To do
Your task is to repeat exactly the lines below between the line holding "j = (i + 1) % SIDES" and the line holding "foot = [(0.444, 0), (0.444, 0.095), (0.405, 0.098)]", inclusive, and only those.

Data extracted from a collection
------------------------------------

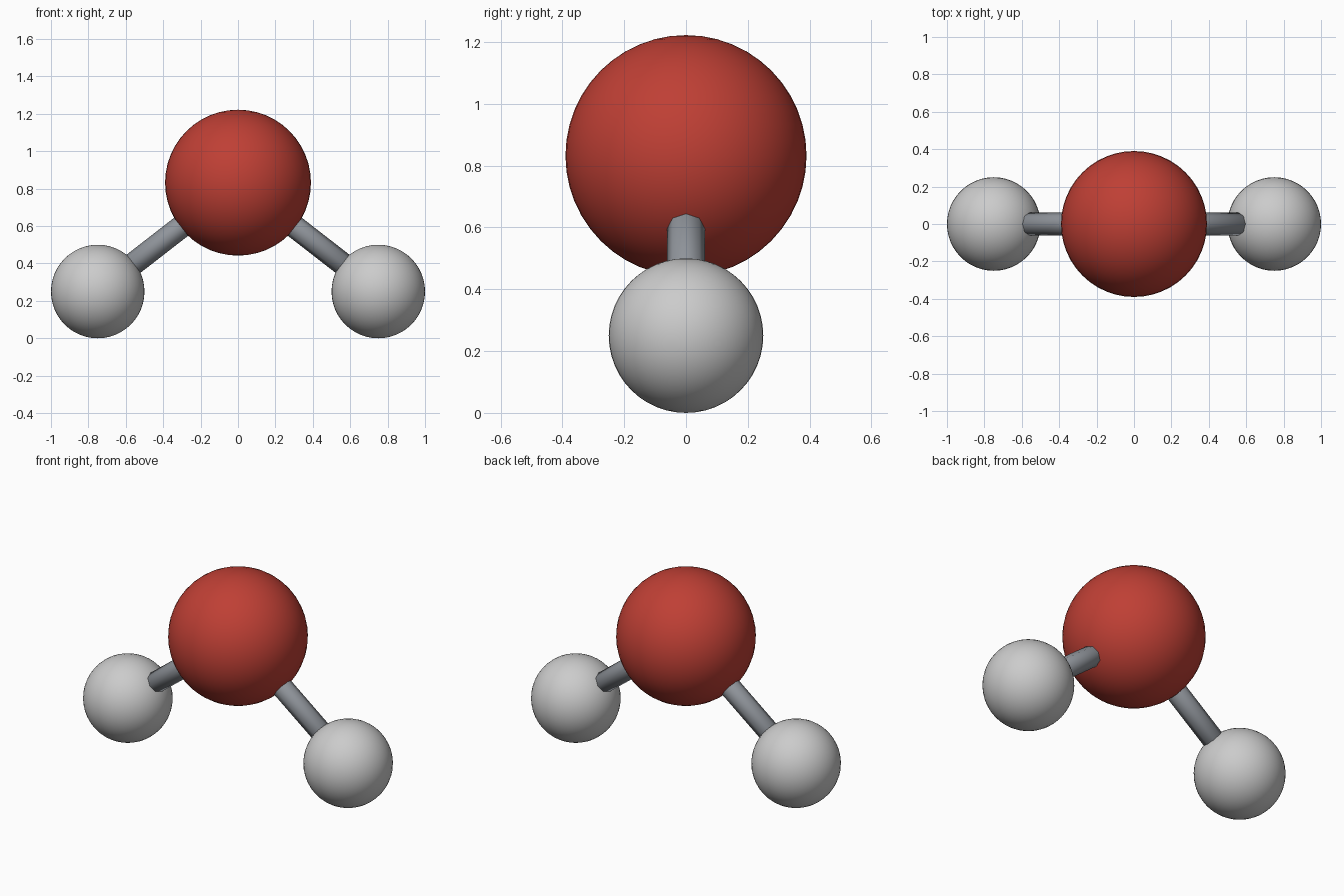
import bpy
from math import atan2
from mathutils import Vector

if "Cube" in bpy.data.objects:
    bpy.data.objects.remove(bpy.data.objects["Cube"])


def material(name, rgb):
    mat = bpy.data.materials.new(name)
    mat.diffuse_color = (*rgb, 1)
    mat.use_nodes = True
    mat.node_tree.nodes["Principled BSDF"].inputs["Base Color"].default_value = mat.diffuse_color
    return mat


def finish(name, mat):
    obj = bpy.context.object
    obj.name = name
    obj.data.materials.append(mat)
    bpy.ops.object.shade_smooth()


def ball(name, centre, radius, mat):
    bpy.ops.mesh.primitive_uv_sphere_add(segments=48, ring_count=24,
                                         radius=radius, location=centre)
    finish(name, mat)


def rod(name, a, b, radius, mat):
    d = b - a
    bpy.ops.mesh.primitive_cylinder_add(vertices=8, radius=radius, depth=d.length,
                                        location=(a + b) / 2,
                                        rotation=(0, atan2(d.x, d.z), 0))
    finish(name, mat)


red = material("red", (0.52, 0.05, 0.035))
white = material("pale_grey", (0.62, 0.62, 0.6))
steel = material("steel_grey", (0.28, 0.3, 0.33))

# Large central atom
centre = Vector((0, 0, 0.832))
ball("oxygen_atom", centre, 0.39, red)

# Two small atoms, each joined by an eight-sided bond
for label, side in (("left", -1), ("right", 1)):
    end = Vector((side * 0.75, 0, 0.25))
    ball(f"hydrogen_atom_{label}", end, 0.25, white)
    rod(f"bond_{label}", centre, end, 0.061, steel)
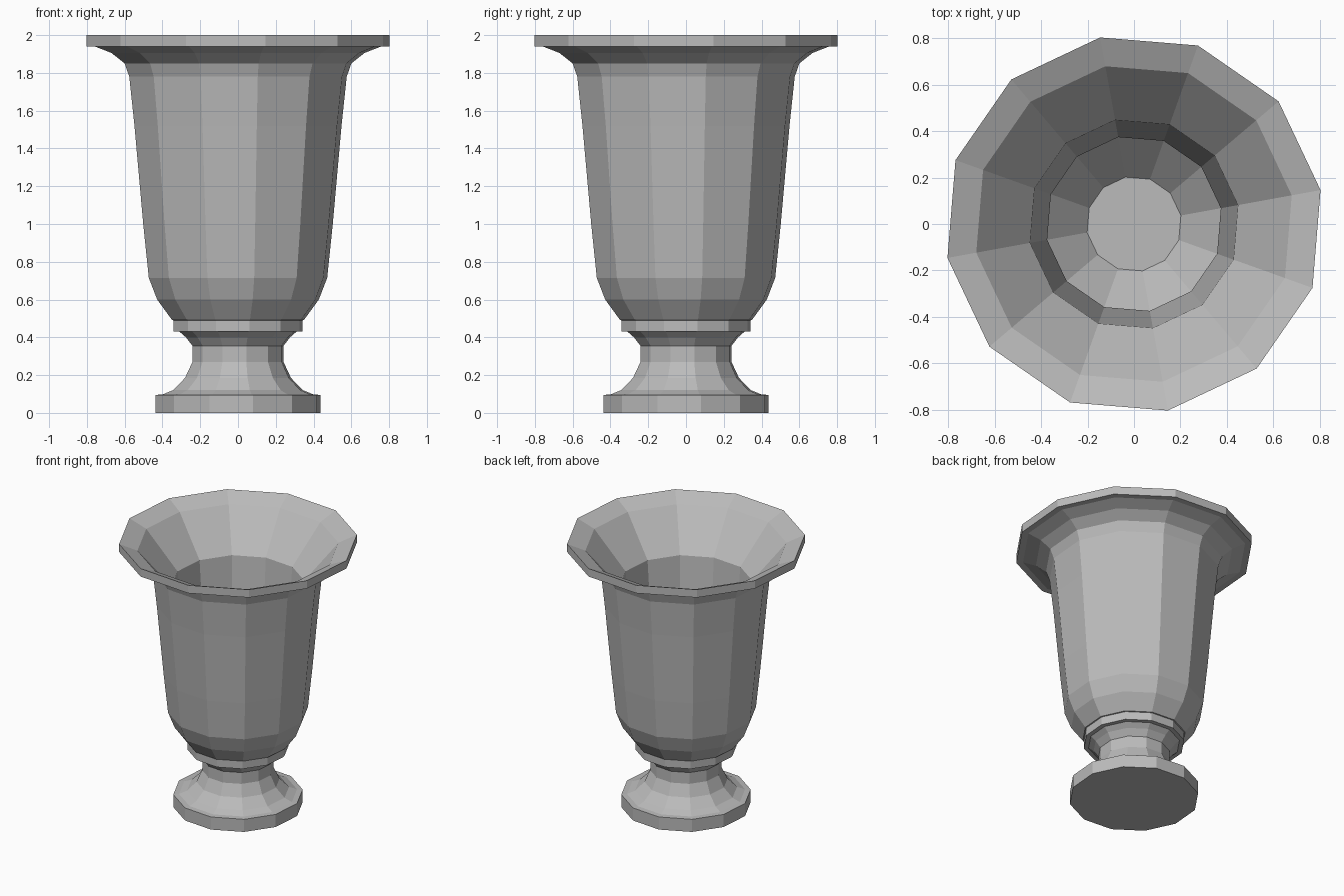
import bpy, bmesh, math

if "Cube" in bpy.data.objects:
    bpy.data.objects.remove(bpy.data.objects["Cube"])

SIDES = 12
TURN = math.radians(10.3)

stone = bpy.data.materials.new("grey stone")
stone.diffuse_color = (0.5, 0.5, 0.5, 1)
stone.use_nodes = True
stone.node_tree.nodes["Principled BSDF"].inputs["Base Color"].default_value = stone.diffuse_color


def lathe(name, profile):
    """Spin (radius, height) points into a closed, flat-faced solid."""
    bm = bmesh.new()
    rings = []
    for r, z in profile:
        rings.append([bm.verts.new((r * math.cos(TURN + i * math.tau / SIDES),
                                    r * math.sin(TURN + i * math.tau / SIDES), z))
                      for i in range(SIDES)])
    for low, high in zip(rings, rings[1:]):
        for i in range(SIDES):
            j = (i + 1) % SIDES
            bm.faces.new((low[i], low[j], high[j], high[i]))
    bm.faces.new(rings[0][::-1])
    bm.faces.new(rings[-1])
    mesh = bpy.data.meshes.new(name)
    bm.to_mesh(mesh)
    bm.free()
    mesh.materials.append(stone)
    obj = bpy.data.objects.new(name, mesh)
    bpy.context.collection.objects.link(obj)
    return obj


# Foot, waisted stem, collar, bowl, flared rim, then down the inside to the floor
foot = [(0.444, 0), (0.444, 0.095), (0.405, 0.098)]
stem = [(0.35, 0.12), (0.285, 0.185), (0.245, 0.27), (0.245, 0.355), (0.28, 0.40)]
collar = [(0.315, 0.43), (0.347, 0.43), (0.347, 0.49)]
bowl = [(0.355, 0.492), (0.435, 0.60), (0.48, 0.715), (0.51, 1.0), (0.557, 1.52), (0.585, 1.78)]
rim = [(0.61, 1.85), (0.68, 1.905), (0.77, 1.94), (0.816, 1.94), (0.816, 2.0)]
inside = [(0.69, 1.945), (0.455, 1.67), (0.38, 0.85), (0.38, 0.70), (0.205, 0.52)]

lathe("urn", foot + stem + collar + bowl + rim + inside)
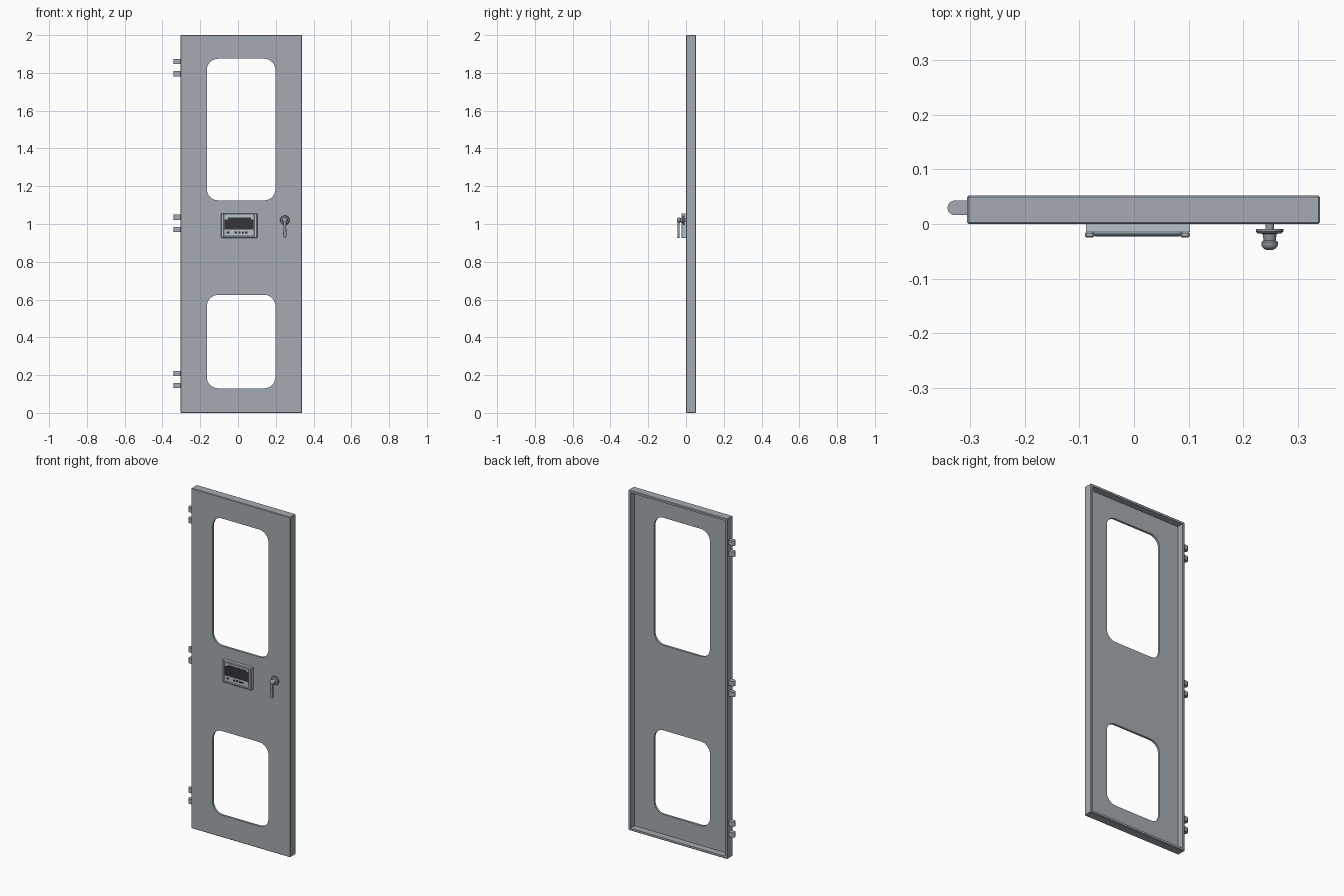
import bpy, bmesh, math
from mathutils import Matrix, Vector

if "Cube" in bpy.data.objects:
    bpy.data.objects.remove(bpy.data.objects["Cube"])


def material(name, rgb):
    m = bpy.data.materials.new(name)
    m.use_nodes = True
    m.diffuse_color = (*rgb, 1)
    m.node_tree.nodes["Principled BSDF"].inputs["Base Color"].default_value = (*rgb, 1)
    return m


STEEL = material("steel grey", (0.37, 0.41, 0.44))
CASE = material("light case grey", (0.48, 0.54, 0.60))
DARK = material("dark grey", (0.035, 0.035, 0.04))
METAL = material("handle grey", (0.30, 0.33, 0.36))


def finish(name, bm, mat, smooth=False):
    bmesh.ops.recalc_face_normals(bm, faces=bm.faces)
    me = bpy.data.meshes.new(name)
    bm.to_mesh(me)
    bm.free()
    me.materials.append(mat)
    ob = bpy.data.objects.new(name, me)
    bpy.context.collection.objects.link(ob)
    if smooth:
        bpy.ops.object.select_all(action="DESELECT")
        ob.select_set(True)
        bpy.context.view_layer.objects.active = ob
        bpy.ops.object.shade_smooth_by_angle(angle=math.radians(35))
    return ob


def box(name, x, y, z, mat, bevel=0):
    bm = bmesh.new()
    bmesh.ops.create_cube(bm, size=1)
    for v in bm.verts:
        v.co = [r[0] if c < 0 else r[1] for c, r in zip(v.co, (x, y, z))]
    if bevel:
        bmesh.ops.bevel(bm, geom=bm.edges[:], offset=bevel, segments=1, affect="EDGES")
    return finish(name, bm, mat)


def rounded(x, z, r, n=8):
    """Outline of a rounded rectangle in x and z."""
    pts = []
    corners = ((x[1] - r, z[1] - r), (x[0] + r, z[1] - r), (x[0] + r, z[0] + r), (x[1] - r, z[0] + r))
    for k, (cx, cz) in enumerate(corners):
        for i in range(n + 1):
            a = math.pi / 2 * (k + i / n)
            pts.append((cx + r * math.cos(a), cz + r * math.sin(a)))
    return pts


def prism(name, outline, y, mat, smooth=True):
    """Extrude an x-z outline along y."""
    bm = bmesh.new()
    f = bm.faces.new([bm.verts.new((px, y[0], pz)) for px, pz in outline])
    ext = bmesh.ops.extrude_face_region(bm, geom=[f])["geom"]
    for v in ext:
        if isinstance(v, bmesh.types.BMVert):
            v.co.y = y[1]
    return finish(name, bm, mat, smooth)


def lathe(name, profile, centre, mat, n=24):
    """Spin (radius, y) points around the y axis."""
    bm = bmesh.new()
    vs = [bm.verts.new((r, y, 0)) for r, y in profile]
    es = [bm.edges.new(p) for p in zip(vs, vs[1:])]
    bmesh.ops.spin(bm, geom=vs + es, cent=(0, 0, 0), axis=(0, 1, 0), angle=math.tau, steps=n)
    bmesh.ops.remove_doubles(bm, verts=bm.verts[:], dist=1e-5)
    bmesh.ops.translate(bm, verts=bm.verts[:], vec=centre)
    return finish(name, bm, mat, True)


def cut(target, cutter):
    mod = target.modifiers.new(cutter.name, "BOOLEAN")
    mod.operation = "DIFFERENCE"
    mod.solver = "EXACT"
    mod.object = cutter
    cutter.hide_render = True
    cutter.hide_set(True)


# Door: a pan with a folded rim, open at the back, with two windows
door = box("door_panel", (-0.305, 0.34), (0, 0.052), (0, 2), STEEL, 0.003)
cut(door, box("pan_cutter", (-0.291, 0.326), (0.013, 0.1), (0.014, 1.986), STEEL))
for name, z in (("upper_window_cutter", (1.125, 1.875)), ("lower_window_cutter", (0.13, 0.625))):
    cut(door, prism(name, rounded((-0.165, 0.198), z, 0.06), (-0.1, 0.2), STEEL, False))
bpy.context.view_layer.update()
baked = bpy.data.meshes.new_from_object(door.evaluated_get(bpy.context.evaluated_depsgraph_get()))
door.modifiers.clear()
door.data = baked
for ob in [o for o in bpy.data.objects if o.name.endswith("_cutter")]:
    bpy.data.objects.remove(ob)


# Hinge knuckles: round-nosed tabs in three pairs
def hinge(name, z):
    bm = bmesh.new()
    r, cx, cy = 0.0135, -0.3275, 0.0295
    pts = [(-0.304, cy + r)]
    for i in range(11):
        a = math.pi / 2 + math.pi * i / 10
        pts.append((cx + r * math.cos(a), cy + r * math.sin(a)))
    pts.append((-0.304, cy - r))
    f = bm.faces.new([bm.verts.new((px, py, z - 0.014)) for px, py in pts])
    ext = bmesh.ops.extrude_face_region(bm, geom=[f])["geom"]
    bmesh.ops.translate(bm, verts=[v for v in ext if isinstance(v, bmesh.types.BMVert)], vec=(0, 0, 0.028))
    finish(name, bm, STEEL, True)


for place, z in (("top", 1.828), ("middle", 1.003), ("bottom", 0.177)):
    hinge(place + "_hinge_upper", z + 0.032)
    hinge(place + "_hinge_lower", z - 0.032)

# Control unit: base, raised border, recessed face and display
X, Z = (-0.09, 0.102), (0.926, 1.055)
box("control_base", (X[0] + 0.002, X[1]), (-0.015, 0.001), Z, CASE)
box("control_face", (X[0] + 0.012, X[1] - 0.012), (-0.02, -0.014), (Z[0] + 0.008, Z[1] - 0.008), CASE)
for name, x in (("left", (X[1] - 0.017, X[1])), ("right", (X[0], X[0] + 0.017))):
    box("control_border_" + name, x, (-0.025, -0.014), Z, CASE, 0.003)
for name, z in (("bottom", (Z[0], Z[0] + 0.012)), ("top", (Z[1] - 0.012, Z[1]))):
    box("control_border_" + name, (X[0] + 0.014, X[1] - 0.014), (-0.022, -0.014), z, CASE, 0.003)
box("display", (-0.071, 0.083), (-0.0225, -0.019), (0.971, 1.024), DARK)
box("display_top", (-0.052, 0.07), (-0.0225, -0.019), (1.023, 1.034), DARK)
for i, (x, w) in enumerate(((-0.052, 0.008), (-0.012, 0.006), (0.008, 0.006), (0.026, 0.006), (0.044, 0.006))):
    box(f"button_{i + 1}", (x - w, x + w), (-0.022, -0.019), (0.951, 0.96), DARK)

# Handle: rosette, neck and rounded hub turned as one, then a tapered lever
C = Vector((0.248, 0, 1.02))
lathe("handle_hub", [(0, 0.002), (0.008, 0.002), (0.008, -0.009), (0.025, -0.009), (0.025, -0.014),
                     (0.022, -0.017), (0.013, -0.018), (0.011, -0.03), (0.015, -0.033), (0.015, -0.039),
                     (0.012, -0.044), (0.007, -0.047), (0, -0.048)], C, METAL)
lever = [(-0.009, 0), (0.009, 0), (0.007, -0.035), (0.009, -0.075), (0.007, -0.09), (0, -0.095),
         (-0.007, -0.09), (-0.009, -0.075), (-0.007, -0.035)]
lv = prism("handle_lever", [(C.x + px, C.z + pz) for px, pz in lever], (-0.046, -0.034), METAL, False)
bev = lv.modifiers.new("soft_edges", "BEVEL")
bev.width, bev.segments = 0.003, 2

------------------------------------

Finished task
            j = (i + 1) % SIDES
            bm.faces.new((low[i], low[j], high[j], high[i]))
    bm.faces.new(rings[0][::-1])
    bm.faces.new(rings[-1])
    mesh = bpy.data.meshes.new(name)
    bm.to_mesh(mesh)
    bm.free()
    mesh.materials.append(stone)
    obj = bpy.data.objects.new(name, mesh)
    bpy.context.collection.objects.link(obj)
    return obj


# Foot, waisted stem, collar, bowl, flared rim, then down the inside to the floor
foot = [(0.444, 0), (0.444, 0.095), (0.405, 0.098)]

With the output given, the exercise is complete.